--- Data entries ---
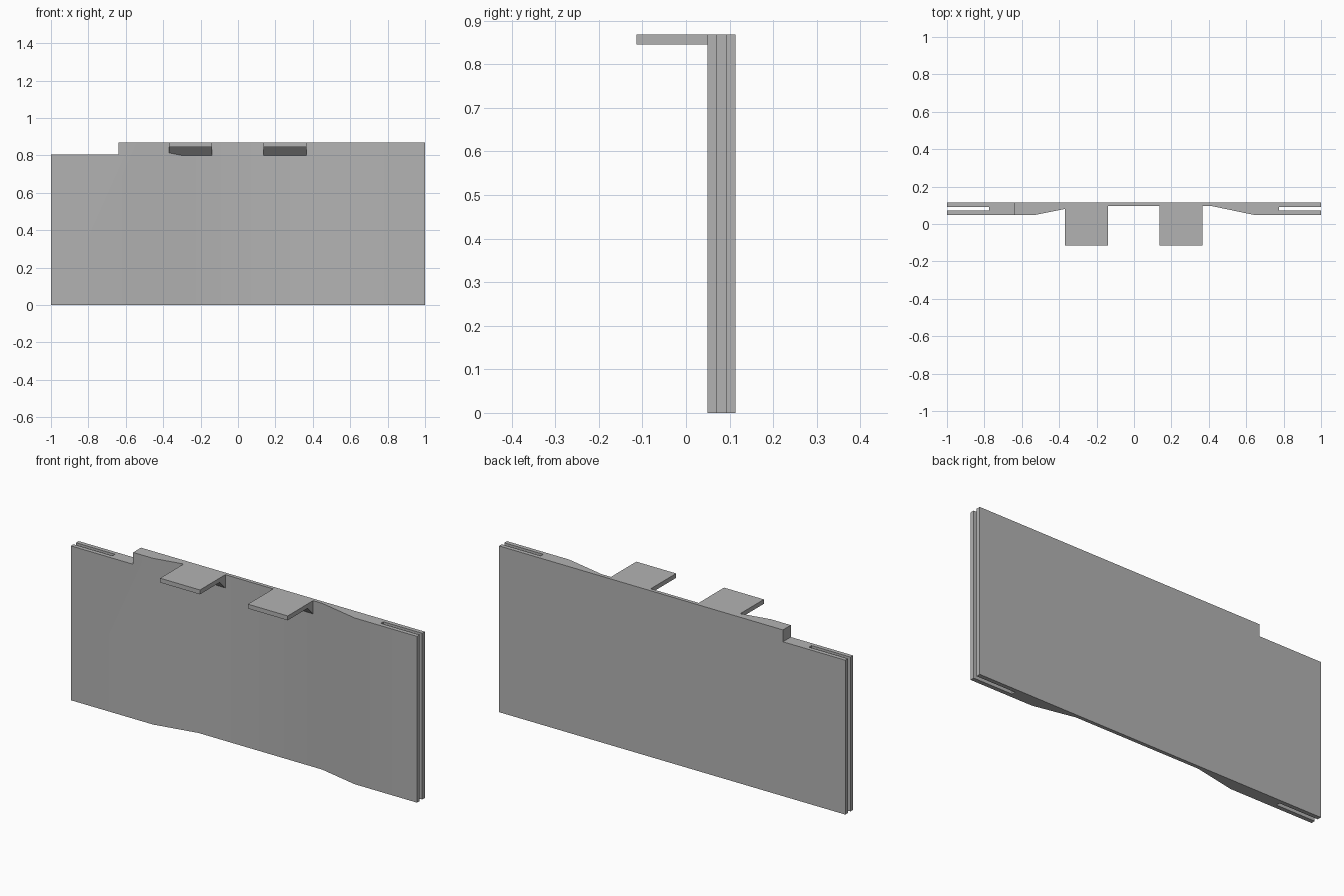
import bpy
import bmesh
from math import radians
from mathutils import Vector

cube = bpy.data.objects.get("Cube")
if cube:
    bpy.data.objects.remove(cube, do_unlink=True)

TOP, STEP, BACK, FRONT, RECESS = 0.868, 0.806, 0.114, 0.049, 0.095

grey = bpy.data.materials.new("plain grey")
grey.use_nodes = True
colour = (0.45, 0.45, 0.45, 1)
grey.diffuse_color = colour
grey.node_tree.nodes["Principled BSDF"].inputs["Base Color"].default_value = colour


def prism(name, points, sweep):
    """Extrude a closed outline of 3D points along a sweep vector."""
    bm = bmesh.new()
    face = bm.faces.new([bm.verts.new(p) for p in points])
    ext = bmesh.ops.extrude_face_region(bm, geom=[face], use_keep_orig=True)
    moved = [v for v in ext["geom"] if isinstance(v, bmesh.types.BMVert)]
    bmesh.ops.translate(bm, verts=moved, vec=Vector(sweep))
    bmesh.ops.recalc_face_normals(bm, faces=bm.faces)
    mesh = bpy.data.meshes.new(name)
    bm.to_mesh(mesh)
    bm.free()
    obj = bpy.data.objects.new(name, mesh)
    bpy.context.collection.objects.link(obj)
    mesh.materials.append(grey)
    return obj


# Panel: plan outline with a recessed middle and a slot in each end
SLOT_FRONT, SLOT_BACK, SLOT_END = 0.071, 0.092, 0.775
outline = [
    (-1, FRONT), (-0.525, FRONT), (-0.295, RECESS), (0.42, RECESS), (0.64, FRONT), (1, FRONT),
    (1, SLOT_FRONT), (SLOT_END, SLOT_FRONT), (SLOT_END, SLOT_BACK), (1, SLOT_BACK),
    (1, BACK), (-1, BACK),
    (-1, SLOT_BACK), (-SLOT_END, SLOT_BACK), (-SLOT_END, SLOT_FRONT), (-1, SLOT_FRONT),
]
panel = prism("panel", [(x, y, 0) for x, y in outline], (0, 0, TOP))

# Lowered step at the top of the right end
cutter = prism("step_cutter",
               [(-1.1, -0.5, STEP), (-0.64, -0.5, STEP), (-0.64, -0.5, 1), (-1.1, -0.5, 1)],
               (0, 1, 0))
cutter.hide_render = True
cut = panel.modifiers.new("step", "BOOLEAN")
cut.operation = "DIFFERENCE"
cut.solver = "EXACT"
cut.object = cutter
bpy.context.view_layer.objects.active = panel
panel.select_set(True)
bpy.ops.object.modifier_apply(modifier=cut.name)
bpy.data.objects.remove(cutter, do_unlink=True)
bpy.ops.object.shade_smooth_by_angle(angle=radians(30))

# Hanging tabs, each with a chamfered brace where it meets the panel
UNDER = 0.845
side = [(-0.114, TOP), (-0.114, UNDER), (FRONT, UNDER),
        (RECESS, UNDER - (RECESS - FRONT)), (RECESS + 0.005, UNDER - (RECESS - FRONT)),
        (RECESS + 0.005, TOP)]
for name, x in (("right_tab", -0.37), ("left_tab", 0.137)):
    prism(name, [(x, y, z) for y, z in side], (0.23, 0, 0))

--- Problem to solve ---
Omit the pictures and reproduce the records above exactly.

--- Exercise result ---
import bpy
import bmesh
from math import radians
from mathutils import Vector

cube = bpy.data.objects.get("Cube")
if cube:
    bpy.data.objects.remove(cube, do_unlink=True)

TOP, STEP, BACK, FRONT, RECESS = 0.868, 0.806, 0.114, 0.049, 0.095

grey = bpy.data.materials.new("plain grey")
grey.use_nodes = True
colour = (0.45, 0.45, 0.45, 1)
grey.diffuse_color = colour
grey.node_tree.nodes["Principled BSDF"].inputs["Base Color"].default_value = colour


def prism(name, points, sweep):
    """Extrude a closed outline of 3D points along a sweep vector."""
    bm = bmesh.new()
    face = bm.faces.new([bm.verts.new(p) for p in points])
    ext = bmesh.ops.extrude_face_region(bm, geom=[face], use_keep_orig=True)
    moved = [v for v in ext["geom"] if isinstance(v, bmesh.types.BMVert)]
    bmesh.ops.translate(bm, verts=moved, vec=Vector(sweep))
    bmesh.ops.recalc_face_normals(bm, faces=bm.faces)
    mesh = bpy.data.meshes.new(name)
    bm.to_mesh(mesh)
    bm.free()
    obj = bpy.data.objects.new(name, mesh)
    bpy.context.collection.objects.link(obj)
    mesh.materials.append(grey)
    return obj


# Panel: plan outline with a recessed middle and a slot in each end
SLOT_FRONT, SLOT_BACK, SLOT_END = 0.071, 0.092, 0.775
outline = [
    (-1, FRONT), (-0.525, FRONT), (-0.295, RECESS), (0.42, RECESS), (0.64, FRONT), (1, FRONT),
    (1, SLOT_FRONT), (SLOT_END, SLOT_FRONT), (SLOT_END, SLOT_BACK), (1, SLOT_BACK),
    (1, BACK), (-1, BACK),
    (-1, SLOT_BACK), (-SLOT_END, SLOT_BACK), (-SLOT_END, SLOT_FRONT), (-1, SLOT_FRONT),
]
panel = prism("panel", [(x, y, 0) for x, y in outline], (0, 0, TOP))

# Lowered step at the top of the right end
cutter = prism("step_cutter",
               [(-1.1, -0.5, STEP), (-0.64, -0.5, STEP), (-0.64, -0.5, 1), (-1.1, -0.5, 1)],
               (0, 1, 0))
cutter.hide_render = True
cut = panel.modifiers.new("step", "BOOLEAN")
cut.operation = "DIFFERENCE"
cut.solver = "EXACT"
cut.object = cutter
bpy.context.view_layer.objects.active = panel
panel.select_set(True)
bpy.ops.object.modifier_apply(modifier=cut.name)
bpy.data.objects.remove(cutter, do_unlink=True)
bpy.ops.object.shade_smooth_by_angle(angle=radians(30))

# Hanging tabs, each with a chamfered brace where it meets the panel
UNDER = 0.845
side = [(-0.114, TOP), (-0.114, UNDER), (FRONT, UNDER),
        (RECESS, UNDER - (RECESS - FRONT)), (RECESS + 0.005, UNDER - (RECESS - FRONT)),
        (RECESS + 0.005, TOP)]
for name, x in (("right_tab", -0.37), ("left_tab", 0.137)):
    prism(name, [(x, y, z) for y, z in side], (0.23, 0, 0))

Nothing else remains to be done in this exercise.